The overall goal is for the parties to reach an agreement that will be considered comfortable enough that both parties will honor the agreements reached without need for any future conflict resolution or court enforcement.
STEP 1 – Consultation
Most mediators will offer a consultation at no cost in order to explain the particular policies of their practice. This meeting offers an important chance for both spouses to ask questions and make sure they each feel comfortable with their choice of mediator.
STEP 2 – Individual Sessions

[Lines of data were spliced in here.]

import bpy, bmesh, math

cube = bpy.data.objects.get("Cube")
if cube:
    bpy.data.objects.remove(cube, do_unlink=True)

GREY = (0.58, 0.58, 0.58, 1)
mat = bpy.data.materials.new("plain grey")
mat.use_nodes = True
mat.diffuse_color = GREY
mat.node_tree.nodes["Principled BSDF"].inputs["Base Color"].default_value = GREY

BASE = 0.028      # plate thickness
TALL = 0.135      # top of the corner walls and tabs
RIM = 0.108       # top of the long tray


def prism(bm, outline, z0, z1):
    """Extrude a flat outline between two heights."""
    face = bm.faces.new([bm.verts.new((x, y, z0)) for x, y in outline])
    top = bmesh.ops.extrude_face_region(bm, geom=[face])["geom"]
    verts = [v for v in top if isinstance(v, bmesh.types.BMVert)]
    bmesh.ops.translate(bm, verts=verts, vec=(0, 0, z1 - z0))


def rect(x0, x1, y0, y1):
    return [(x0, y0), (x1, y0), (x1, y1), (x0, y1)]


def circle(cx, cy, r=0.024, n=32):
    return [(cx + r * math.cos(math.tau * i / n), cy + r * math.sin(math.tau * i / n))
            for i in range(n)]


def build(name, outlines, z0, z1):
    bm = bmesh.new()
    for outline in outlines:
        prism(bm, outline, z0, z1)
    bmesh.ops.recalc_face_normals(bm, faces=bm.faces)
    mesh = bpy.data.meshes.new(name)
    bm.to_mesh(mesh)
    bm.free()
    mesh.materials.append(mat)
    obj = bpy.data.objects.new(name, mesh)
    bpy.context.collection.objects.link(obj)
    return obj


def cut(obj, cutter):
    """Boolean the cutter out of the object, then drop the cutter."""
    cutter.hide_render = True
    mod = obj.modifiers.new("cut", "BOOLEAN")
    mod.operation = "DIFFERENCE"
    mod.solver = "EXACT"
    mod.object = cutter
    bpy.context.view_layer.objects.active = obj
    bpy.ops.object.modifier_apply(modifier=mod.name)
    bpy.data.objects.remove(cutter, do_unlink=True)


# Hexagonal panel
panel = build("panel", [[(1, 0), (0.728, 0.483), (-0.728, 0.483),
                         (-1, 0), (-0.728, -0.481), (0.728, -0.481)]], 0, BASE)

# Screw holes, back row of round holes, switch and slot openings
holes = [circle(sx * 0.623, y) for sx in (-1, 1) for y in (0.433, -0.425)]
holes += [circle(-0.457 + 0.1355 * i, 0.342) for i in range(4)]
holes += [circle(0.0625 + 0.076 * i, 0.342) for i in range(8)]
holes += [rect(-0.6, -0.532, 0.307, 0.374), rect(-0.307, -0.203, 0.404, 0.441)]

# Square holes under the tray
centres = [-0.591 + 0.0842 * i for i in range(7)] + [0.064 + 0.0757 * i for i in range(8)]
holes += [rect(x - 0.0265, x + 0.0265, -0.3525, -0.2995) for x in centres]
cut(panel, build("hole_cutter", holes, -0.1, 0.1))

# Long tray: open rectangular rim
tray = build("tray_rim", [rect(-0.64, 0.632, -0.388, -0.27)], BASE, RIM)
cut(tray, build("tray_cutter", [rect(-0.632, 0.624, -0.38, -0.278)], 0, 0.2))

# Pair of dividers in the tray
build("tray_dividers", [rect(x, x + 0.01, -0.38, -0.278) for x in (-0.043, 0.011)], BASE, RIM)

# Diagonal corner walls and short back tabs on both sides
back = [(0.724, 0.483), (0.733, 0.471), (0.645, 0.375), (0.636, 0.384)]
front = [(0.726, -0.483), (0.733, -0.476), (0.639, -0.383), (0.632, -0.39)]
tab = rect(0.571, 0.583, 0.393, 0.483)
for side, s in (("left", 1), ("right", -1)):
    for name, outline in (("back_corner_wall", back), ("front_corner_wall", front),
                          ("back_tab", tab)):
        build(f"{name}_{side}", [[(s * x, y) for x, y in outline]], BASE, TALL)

In many mediation practices, the first step will be for each spouse to schedule a one-on-one meeting with the mediator, during which they have the opportunity to air their concerns, grievances, hopes and goals without fear of upsetting or hurting the other. These sessions provide the mediator with critical insight into the specific issues and dynamics involved in each case, benefiting both parties in the process.
STEP 3 – Joint Sessions
Next the mediator will begin meeting with the couple in what are known as joint sessions, in which all three of them work together towards outlining the necessary agreements for their divorce. In general, there are three categories of agreements to be developed, including, but not limited to, the following:
1. Parenting plan
2. Division of assets and debts
3. Spousal support and/or child support
In some instances, a couple may have no minor children and therefore no parenting plan or child support to determine. Many couples have beloved pets whose custody and care must be taken into consideration. All of the above and more is taken into account along the way.
STEP 4 – Memorandum of Understanding/Final Judgment
Once a couple has come to terms regarding all necessary issues, they receive a memorandum of understanding (MOU) outlining these details. Each spouse has the opportunity to review the MOU for accuracy, after which it is converted into the form of a stipulated judgment or mediated settlement agreement (MSA).
When both spouses are satisfied with the terms, the judgment is submitted to the court for the judge’s approval. Once entered by the court, a mediated agreement legally binding and enforceable in the exact same way it would be if it had been developed over the more arduous process of a litigated divorce.
*Note: The process detailed above is the basic outline I have developed for my own practice. The process used by other mediators may be shaped by their own unique different philosophy and/or approach. The process detailed here should be considered a guide to understanding the basic concept of divorce mediation, rather than used as an instrument with which to measure the quality of another mediator. While the first most important factor in the success of any divorce mediation will be both spouses’ willingness to come to reasonable agreements, and an extremely close second runner-up will be both spouses’ comfort level with the mediator you hire.
Click on the link here for Part 2 in the Demystifying Divorce Series: Collaborative Divorce.
Click on the link here for Part 3 in the Demystifying Divorce Series: Litigation/Court.
Click on the link here for Part 4 in the Demystifying Divorce Series: Shifting Tides.
Photo credit: Mason Koransky